Straight Line Attempt 2015

Wall installation, 10 m x H 3 m


During her residence, Dobbels asked herself a fascinating question. Is the fact that the Belgian coast lies more or less in a straight line purely coincidence, a mere chance of nature? After a certain amount of research, she found that this is not the case. It is the result of a dialectic between man and nature. After the Elizabeth Flood of 1404, Margaret of Male, Countess of Flanders, ordered that a dyke should be built to hold back the sea. It is still called the Count Jan Dyke, after Margaret’s son and successor, Jan the Fearless. These sea defences, large parts of which have been preserved and which also survive in street names, lie several kilometres inland from the present coastline and run from Dunkirk to Sas van Gent. The result was that the formation of dunes from the French-Belgian border to the Westerscheldt occurred more or less in a straight line. In the meantime, long stretches of dune have made way for blocks of flats. It is precisely the fact that the Belgian coastline is so straight that reinforces one of the essential functions of the exemplary flat with a view of the sea, which is the one-to-one relationship between its occupant and the sea.

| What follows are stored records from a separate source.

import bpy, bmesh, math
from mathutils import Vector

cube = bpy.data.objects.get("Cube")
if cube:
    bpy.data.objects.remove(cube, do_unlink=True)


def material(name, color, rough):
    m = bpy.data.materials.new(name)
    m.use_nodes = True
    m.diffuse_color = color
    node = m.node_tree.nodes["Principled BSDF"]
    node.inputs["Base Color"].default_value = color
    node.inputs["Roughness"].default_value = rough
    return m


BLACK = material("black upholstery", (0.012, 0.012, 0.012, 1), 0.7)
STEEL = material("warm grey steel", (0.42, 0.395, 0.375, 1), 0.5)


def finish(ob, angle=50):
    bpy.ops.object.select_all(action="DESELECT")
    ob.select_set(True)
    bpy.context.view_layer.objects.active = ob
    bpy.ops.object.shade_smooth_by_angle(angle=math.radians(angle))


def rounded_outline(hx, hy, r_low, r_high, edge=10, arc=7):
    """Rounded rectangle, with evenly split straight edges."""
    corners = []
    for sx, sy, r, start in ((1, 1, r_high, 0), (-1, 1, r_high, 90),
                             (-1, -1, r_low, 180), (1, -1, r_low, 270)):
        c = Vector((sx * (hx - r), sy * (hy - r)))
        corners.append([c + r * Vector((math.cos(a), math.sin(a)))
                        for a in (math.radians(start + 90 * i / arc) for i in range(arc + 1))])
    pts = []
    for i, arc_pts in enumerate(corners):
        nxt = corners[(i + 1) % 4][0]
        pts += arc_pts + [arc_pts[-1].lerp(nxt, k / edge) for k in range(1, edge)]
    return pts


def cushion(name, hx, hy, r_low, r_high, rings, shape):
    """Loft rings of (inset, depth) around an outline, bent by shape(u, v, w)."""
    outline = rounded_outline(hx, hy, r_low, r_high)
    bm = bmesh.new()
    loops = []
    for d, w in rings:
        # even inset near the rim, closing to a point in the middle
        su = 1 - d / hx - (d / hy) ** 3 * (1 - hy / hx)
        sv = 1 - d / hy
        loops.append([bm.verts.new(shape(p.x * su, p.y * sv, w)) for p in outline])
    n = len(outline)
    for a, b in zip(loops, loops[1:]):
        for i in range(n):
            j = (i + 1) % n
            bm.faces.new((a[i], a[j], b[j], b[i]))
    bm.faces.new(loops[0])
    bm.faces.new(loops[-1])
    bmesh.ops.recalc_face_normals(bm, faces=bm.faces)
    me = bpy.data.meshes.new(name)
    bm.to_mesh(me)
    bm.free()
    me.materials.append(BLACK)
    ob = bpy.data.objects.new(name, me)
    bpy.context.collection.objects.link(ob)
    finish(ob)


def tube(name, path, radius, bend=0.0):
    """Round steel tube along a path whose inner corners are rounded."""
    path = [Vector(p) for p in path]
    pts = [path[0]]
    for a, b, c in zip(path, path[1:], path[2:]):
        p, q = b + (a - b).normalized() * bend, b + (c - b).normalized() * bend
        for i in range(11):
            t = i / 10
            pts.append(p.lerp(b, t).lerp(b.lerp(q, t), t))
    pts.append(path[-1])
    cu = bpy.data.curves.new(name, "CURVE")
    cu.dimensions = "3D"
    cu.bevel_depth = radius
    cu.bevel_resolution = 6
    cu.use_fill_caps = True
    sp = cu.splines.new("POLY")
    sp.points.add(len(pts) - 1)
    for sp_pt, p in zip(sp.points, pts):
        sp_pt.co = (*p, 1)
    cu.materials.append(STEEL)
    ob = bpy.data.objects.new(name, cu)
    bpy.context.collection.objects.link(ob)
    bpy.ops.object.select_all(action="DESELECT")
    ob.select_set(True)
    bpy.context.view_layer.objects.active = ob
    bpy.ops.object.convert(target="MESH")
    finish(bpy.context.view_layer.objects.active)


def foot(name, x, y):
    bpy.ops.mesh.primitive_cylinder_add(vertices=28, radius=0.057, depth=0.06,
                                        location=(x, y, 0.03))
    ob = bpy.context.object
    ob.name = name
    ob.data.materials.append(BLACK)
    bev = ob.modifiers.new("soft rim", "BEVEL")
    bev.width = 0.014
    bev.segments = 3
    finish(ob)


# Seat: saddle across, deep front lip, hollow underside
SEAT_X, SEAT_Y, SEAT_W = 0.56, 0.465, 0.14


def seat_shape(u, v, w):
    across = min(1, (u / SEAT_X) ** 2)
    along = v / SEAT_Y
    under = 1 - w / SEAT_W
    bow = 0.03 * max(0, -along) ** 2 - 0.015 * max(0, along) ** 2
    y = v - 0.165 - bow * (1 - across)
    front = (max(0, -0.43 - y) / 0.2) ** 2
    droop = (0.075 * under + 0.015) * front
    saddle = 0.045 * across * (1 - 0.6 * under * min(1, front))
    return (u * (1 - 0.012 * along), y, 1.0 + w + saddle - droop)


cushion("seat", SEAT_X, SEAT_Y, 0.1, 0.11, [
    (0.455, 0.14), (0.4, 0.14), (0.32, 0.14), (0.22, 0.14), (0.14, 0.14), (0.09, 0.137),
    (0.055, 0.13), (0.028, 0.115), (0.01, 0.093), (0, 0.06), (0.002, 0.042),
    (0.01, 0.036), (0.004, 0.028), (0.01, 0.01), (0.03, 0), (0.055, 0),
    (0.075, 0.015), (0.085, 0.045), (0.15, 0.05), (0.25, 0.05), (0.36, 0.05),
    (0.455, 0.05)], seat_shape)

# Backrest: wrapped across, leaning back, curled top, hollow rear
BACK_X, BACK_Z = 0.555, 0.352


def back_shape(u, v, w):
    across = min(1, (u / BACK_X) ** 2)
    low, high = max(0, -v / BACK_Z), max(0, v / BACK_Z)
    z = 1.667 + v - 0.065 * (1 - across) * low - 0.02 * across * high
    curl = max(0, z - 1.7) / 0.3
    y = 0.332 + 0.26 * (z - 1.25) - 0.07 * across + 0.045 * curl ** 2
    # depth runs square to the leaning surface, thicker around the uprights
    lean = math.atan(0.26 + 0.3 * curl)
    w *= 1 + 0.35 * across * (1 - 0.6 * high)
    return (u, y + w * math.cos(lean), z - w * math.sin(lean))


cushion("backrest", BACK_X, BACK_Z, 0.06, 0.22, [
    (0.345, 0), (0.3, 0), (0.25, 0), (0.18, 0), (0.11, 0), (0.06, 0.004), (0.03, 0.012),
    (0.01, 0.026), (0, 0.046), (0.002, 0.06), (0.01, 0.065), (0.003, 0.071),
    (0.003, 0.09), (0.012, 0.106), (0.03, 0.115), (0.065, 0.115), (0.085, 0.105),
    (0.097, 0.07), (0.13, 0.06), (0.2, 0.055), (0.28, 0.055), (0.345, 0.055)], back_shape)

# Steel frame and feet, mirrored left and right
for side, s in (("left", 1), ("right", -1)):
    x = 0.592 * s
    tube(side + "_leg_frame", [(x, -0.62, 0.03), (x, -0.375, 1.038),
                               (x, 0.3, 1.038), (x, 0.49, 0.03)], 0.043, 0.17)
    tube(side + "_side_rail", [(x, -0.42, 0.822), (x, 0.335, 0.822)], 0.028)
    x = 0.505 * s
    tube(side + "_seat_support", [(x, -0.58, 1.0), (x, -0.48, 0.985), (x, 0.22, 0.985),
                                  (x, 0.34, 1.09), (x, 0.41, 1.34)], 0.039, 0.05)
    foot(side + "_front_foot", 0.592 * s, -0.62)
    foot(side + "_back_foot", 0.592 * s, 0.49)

... (Fragment text Frank Maes, publication Straight Line Attempt, Posture Edtions N°16)